#### [INSTRUCTIONS TO FOLLOW]
From the first line of the data through the line containing "points to -y", return each line exactly.

*** RECORDED DATA

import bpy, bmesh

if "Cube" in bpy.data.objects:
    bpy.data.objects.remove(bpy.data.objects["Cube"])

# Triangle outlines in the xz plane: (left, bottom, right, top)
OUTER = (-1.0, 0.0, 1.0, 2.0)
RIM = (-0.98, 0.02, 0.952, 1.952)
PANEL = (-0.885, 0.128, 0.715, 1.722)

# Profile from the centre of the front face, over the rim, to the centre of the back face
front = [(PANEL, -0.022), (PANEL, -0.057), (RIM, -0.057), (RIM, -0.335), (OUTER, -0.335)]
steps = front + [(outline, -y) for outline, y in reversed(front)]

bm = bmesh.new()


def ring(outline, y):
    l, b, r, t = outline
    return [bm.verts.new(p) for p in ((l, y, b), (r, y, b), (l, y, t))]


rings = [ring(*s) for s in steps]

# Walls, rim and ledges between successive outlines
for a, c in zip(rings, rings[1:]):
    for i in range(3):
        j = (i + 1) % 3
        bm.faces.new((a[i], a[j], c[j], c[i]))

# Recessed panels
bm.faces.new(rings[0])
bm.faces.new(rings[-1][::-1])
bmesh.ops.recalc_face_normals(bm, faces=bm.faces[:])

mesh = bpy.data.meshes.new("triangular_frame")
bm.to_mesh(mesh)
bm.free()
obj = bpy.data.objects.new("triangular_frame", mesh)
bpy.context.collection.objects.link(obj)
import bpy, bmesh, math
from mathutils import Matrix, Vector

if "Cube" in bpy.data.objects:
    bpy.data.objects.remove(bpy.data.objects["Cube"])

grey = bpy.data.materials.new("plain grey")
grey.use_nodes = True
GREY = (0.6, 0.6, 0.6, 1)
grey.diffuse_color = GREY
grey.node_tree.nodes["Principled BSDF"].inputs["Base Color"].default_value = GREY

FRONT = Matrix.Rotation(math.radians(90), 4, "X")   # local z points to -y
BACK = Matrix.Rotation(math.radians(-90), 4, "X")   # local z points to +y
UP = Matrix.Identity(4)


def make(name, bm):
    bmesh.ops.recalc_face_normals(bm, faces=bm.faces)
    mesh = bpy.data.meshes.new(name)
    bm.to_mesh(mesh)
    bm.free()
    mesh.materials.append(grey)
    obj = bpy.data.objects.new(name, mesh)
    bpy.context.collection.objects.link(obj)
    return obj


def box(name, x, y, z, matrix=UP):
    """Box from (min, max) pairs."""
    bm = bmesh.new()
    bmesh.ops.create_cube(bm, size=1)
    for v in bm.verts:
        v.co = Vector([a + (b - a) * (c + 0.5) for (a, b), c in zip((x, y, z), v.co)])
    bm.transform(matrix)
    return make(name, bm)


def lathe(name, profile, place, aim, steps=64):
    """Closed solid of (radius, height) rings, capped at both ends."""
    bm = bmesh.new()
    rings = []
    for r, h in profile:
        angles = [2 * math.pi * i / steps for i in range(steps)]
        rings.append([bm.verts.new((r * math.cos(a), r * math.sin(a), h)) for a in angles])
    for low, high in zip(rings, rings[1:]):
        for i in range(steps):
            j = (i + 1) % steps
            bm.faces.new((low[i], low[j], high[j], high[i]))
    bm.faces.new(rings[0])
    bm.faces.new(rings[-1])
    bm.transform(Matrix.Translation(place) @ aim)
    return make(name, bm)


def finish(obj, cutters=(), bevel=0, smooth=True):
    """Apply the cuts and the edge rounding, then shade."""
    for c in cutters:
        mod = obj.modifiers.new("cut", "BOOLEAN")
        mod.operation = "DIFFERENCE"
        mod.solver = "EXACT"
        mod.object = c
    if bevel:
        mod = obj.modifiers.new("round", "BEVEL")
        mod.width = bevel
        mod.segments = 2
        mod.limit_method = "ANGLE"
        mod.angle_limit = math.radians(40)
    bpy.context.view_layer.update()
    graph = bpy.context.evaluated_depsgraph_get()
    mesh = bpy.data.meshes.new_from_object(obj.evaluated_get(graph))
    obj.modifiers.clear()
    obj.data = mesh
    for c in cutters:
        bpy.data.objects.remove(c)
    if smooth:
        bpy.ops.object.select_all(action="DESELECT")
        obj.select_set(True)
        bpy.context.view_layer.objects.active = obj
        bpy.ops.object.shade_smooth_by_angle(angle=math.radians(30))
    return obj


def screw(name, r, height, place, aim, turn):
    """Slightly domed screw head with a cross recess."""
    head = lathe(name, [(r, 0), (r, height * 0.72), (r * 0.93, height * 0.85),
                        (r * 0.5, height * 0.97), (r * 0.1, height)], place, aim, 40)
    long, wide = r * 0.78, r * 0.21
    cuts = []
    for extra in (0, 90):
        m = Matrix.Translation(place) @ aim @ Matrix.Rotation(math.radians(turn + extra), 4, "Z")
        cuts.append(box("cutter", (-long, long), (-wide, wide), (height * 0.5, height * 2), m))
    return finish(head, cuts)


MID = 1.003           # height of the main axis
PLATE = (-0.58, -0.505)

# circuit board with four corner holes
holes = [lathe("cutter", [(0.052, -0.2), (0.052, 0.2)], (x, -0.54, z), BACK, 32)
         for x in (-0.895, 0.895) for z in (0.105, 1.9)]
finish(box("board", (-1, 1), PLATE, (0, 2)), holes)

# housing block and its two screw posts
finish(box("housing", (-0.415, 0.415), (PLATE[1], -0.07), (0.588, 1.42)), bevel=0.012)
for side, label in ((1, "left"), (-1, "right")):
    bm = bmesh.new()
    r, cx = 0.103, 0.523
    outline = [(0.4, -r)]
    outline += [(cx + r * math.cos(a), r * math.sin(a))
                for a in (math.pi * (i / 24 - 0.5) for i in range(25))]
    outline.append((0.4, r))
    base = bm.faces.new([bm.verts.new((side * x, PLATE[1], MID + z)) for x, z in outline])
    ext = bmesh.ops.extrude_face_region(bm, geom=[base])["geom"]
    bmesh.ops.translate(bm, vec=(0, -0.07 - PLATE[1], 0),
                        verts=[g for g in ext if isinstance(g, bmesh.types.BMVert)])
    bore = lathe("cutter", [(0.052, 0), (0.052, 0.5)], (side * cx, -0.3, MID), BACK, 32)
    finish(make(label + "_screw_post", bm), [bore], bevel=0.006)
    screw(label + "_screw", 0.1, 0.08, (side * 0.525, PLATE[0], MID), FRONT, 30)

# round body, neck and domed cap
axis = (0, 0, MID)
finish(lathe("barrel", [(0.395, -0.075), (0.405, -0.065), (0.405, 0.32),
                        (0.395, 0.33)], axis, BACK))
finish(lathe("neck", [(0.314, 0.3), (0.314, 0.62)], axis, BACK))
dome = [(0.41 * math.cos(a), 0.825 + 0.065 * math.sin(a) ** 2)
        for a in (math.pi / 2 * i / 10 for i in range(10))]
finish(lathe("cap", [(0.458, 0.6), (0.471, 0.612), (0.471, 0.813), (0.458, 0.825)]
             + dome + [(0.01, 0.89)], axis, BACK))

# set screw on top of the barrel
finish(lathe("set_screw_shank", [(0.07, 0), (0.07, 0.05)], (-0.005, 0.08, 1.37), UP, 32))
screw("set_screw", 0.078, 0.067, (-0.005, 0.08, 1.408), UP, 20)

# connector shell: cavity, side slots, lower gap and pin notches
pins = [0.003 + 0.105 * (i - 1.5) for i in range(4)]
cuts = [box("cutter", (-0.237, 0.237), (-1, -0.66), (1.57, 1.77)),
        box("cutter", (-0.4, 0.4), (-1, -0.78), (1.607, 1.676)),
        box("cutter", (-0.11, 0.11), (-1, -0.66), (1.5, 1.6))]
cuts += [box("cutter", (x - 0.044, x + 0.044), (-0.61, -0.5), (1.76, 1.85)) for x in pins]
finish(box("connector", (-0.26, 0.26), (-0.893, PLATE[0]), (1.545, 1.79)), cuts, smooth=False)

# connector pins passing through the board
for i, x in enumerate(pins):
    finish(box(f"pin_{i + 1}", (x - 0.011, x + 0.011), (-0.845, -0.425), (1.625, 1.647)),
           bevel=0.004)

******

#### [EXERCISE SOLUTION]
import bpy, bmesh

if "Cube" in bpy.data.objects:
    bpy.data.objects.remove(bpy.data.objects["Cube"])

# Triangle outlines in the xz plane: (left, bottom, right, top)
OUTER = (-1.0, 0.0, 1.0, 2.0)
RIM = (-0.98, 0.02, 0.952, 1.952)
PANEL = (-0.885, 0.128, 0.715, 1.722)

# Profile from the centre of the front face, over the rim, to the centre of the back face
front = [(PANEL, -0.022), (PANEL, -0.057), (RIM, -0.057), (RIM, -0.335), (OUTER, -0.335)]
steps = front + [(outline, -y) for outline, y in reversed(front)]

bm = bmesh.new()


def ring(outline, y):
    l, b, r, t = outline
    return [bm.verts.new(p) for p in ((l, y, b), (r, y, b), (l, y, t))]


rings = [ring(*s) for s in steps]

# Walls, rim and ledges between successive outlines
for a, c in zip(rings, rings[1:]):
    for i in range(3):
        j = (i + 1) % 3
        bm.faces.new((a[i], a[j], c[j], c[i]))

# Recessed panels
bm.faces.new(rings[0])
bm.faces.new(rings[-1][::-1])
bmesh.ops.recalc_face_normals(bm, faces=bm.faces[:])

mesh = bpy.data.meshes.new("triangular_frame")
bm.to_mesh(mesh)
bm.free()
obj = bpy.data.objects.new("triangular_frame", mesh)
bpy.context.collection.objects.link(obj)
import bpy, bmesh, math
from mathutils import Matrix, Vector

if "Cube" in bpy.data.objects:
    bpy.data.objects.remove(bpy.data.objects["Cube"])

grey = bpy.data.materials.new("plain grey")
grey.use_nodes = True
GREY = (0.6, 0.6, 0.6, 1)
grey.diffuse_color = GREY
grey.node_tree.nodes["Principled BSDF"].inputs["Base Color"].default_value = GREY

FRONT = Matrix.Rotation(math.radians(90), 4, "X")   # local z points to -y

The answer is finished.